According to the latest results, between September and November 2015 per capita income for the top 60 percent of households increased by over 30 percent, while the per capita income for the bottom 40 percent of the population dropped by about 20 percent. The increase for the top 60 percent of households is mainly due to agriculture, self-employment and remittances, while the drop of income for the bottom 40 percent is due to lower levels of employment among household heads, a decline in average wage income, and a smaller share of bottom 40 percent of households receiving any income at all. In the latest round, average remittance amounts were smaller, and fewer bottom 40 percent of the households received them.
After September 2015, Kazakhstan has been steadily losing ground as a preferred migration destination, which may relate in part to the depreciation of the Kazakh tenge that took place in Kazakhstan in August and September 2015.
Subjective wellbeing of households measured by the ability to buy food, pay for utilities, healthcare and other basic needs improved during September-November, compared to May 2015. Despite this improvement, 50 percent of households still reported reduced food consumption in order to be able to pay for other basic needs in November 2015.
For those households with electricity outages, the average number of days on which households experienced outages climbed to almost 10 out of 10 days for households in rural areas during the months of October and November 2015. Outages for households in urban areas have remained relatively stable over the same period.
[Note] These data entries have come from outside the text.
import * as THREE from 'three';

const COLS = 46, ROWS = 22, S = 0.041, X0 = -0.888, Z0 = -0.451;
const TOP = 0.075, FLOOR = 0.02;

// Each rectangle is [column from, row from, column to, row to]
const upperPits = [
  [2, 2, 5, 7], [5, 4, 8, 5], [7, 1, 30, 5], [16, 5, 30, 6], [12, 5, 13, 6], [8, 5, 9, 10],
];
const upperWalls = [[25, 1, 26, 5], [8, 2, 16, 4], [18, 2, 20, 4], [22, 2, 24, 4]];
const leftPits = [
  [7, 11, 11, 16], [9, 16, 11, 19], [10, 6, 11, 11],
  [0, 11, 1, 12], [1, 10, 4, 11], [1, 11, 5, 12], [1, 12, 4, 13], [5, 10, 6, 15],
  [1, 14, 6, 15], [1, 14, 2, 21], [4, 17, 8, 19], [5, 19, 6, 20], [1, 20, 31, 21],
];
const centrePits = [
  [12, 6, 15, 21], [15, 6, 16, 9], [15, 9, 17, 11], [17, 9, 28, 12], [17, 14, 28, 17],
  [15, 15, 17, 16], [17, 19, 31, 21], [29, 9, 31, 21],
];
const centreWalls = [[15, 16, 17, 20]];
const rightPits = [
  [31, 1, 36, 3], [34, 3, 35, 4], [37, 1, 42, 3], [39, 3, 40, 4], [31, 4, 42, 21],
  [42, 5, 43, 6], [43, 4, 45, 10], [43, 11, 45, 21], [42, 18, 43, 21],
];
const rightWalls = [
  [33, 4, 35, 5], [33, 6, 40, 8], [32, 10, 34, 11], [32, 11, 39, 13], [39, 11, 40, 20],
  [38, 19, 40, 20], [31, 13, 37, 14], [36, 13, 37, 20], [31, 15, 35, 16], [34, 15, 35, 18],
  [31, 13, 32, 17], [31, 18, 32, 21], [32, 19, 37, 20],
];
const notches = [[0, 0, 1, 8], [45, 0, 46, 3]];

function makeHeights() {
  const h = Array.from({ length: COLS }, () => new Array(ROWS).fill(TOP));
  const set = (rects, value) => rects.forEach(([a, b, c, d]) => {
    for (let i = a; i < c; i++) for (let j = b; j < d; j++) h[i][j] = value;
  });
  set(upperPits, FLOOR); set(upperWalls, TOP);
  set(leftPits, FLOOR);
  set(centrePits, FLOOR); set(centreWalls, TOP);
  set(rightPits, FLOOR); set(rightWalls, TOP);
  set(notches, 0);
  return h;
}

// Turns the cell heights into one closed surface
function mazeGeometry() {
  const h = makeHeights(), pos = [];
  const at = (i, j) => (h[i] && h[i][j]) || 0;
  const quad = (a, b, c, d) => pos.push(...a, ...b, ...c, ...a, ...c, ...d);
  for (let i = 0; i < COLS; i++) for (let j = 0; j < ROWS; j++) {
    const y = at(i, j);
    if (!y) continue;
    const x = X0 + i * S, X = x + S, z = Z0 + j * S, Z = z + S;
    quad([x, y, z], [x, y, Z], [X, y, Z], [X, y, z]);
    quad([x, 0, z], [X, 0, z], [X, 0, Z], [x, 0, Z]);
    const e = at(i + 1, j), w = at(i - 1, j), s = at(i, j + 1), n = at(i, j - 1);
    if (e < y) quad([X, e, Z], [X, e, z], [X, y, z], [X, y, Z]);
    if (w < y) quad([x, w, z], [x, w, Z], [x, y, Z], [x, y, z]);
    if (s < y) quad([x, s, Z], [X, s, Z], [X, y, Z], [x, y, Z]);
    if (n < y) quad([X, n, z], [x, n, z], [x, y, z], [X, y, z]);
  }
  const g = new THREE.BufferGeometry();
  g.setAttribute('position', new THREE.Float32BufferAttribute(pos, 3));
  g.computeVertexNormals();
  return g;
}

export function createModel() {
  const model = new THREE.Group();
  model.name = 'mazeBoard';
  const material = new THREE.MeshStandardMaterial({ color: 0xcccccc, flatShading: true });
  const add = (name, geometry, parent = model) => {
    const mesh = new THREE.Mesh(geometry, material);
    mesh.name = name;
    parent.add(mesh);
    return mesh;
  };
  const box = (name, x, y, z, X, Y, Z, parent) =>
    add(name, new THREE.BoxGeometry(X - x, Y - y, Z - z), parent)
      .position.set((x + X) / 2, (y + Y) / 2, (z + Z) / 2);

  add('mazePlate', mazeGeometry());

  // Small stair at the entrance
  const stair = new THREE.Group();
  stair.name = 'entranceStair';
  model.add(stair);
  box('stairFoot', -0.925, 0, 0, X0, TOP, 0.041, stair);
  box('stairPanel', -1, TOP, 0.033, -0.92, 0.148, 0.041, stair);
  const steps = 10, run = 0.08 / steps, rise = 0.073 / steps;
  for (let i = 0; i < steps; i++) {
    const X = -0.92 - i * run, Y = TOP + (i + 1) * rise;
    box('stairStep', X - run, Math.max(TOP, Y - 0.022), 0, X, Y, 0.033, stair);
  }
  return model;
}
This is linked to seasonal electricity rationing in affect as of October 1, 2015. Water disruptions became more common in urban areas since September 2015 due to seasonal trends, with an increasing share of households experiencing disruptions.
Detailed results of from Listening to Tajikistan survey are available on the page - www.worldbank.org/tj/listening2tajikistan.
The survey is expected to continue with monthly update until June 2016.
The results of the first stage of the survey, covering May-September 2015 were presented in Dushanbe in December 2015.
The World Bank’s active portfolio in Tajikistan involves 23 projects (including regional projects) with a net commitment of US$ 382.27 million. It is aimed to support economic growth through private sector NEWS RELEASE development, and to increase investment in better public services for people, such as education, health, municipal services and social protection. The World Bank Group is committed to continue supporting Tajikistan in its strive to improve the lives of people and meet the aspirations of the young generation of the country.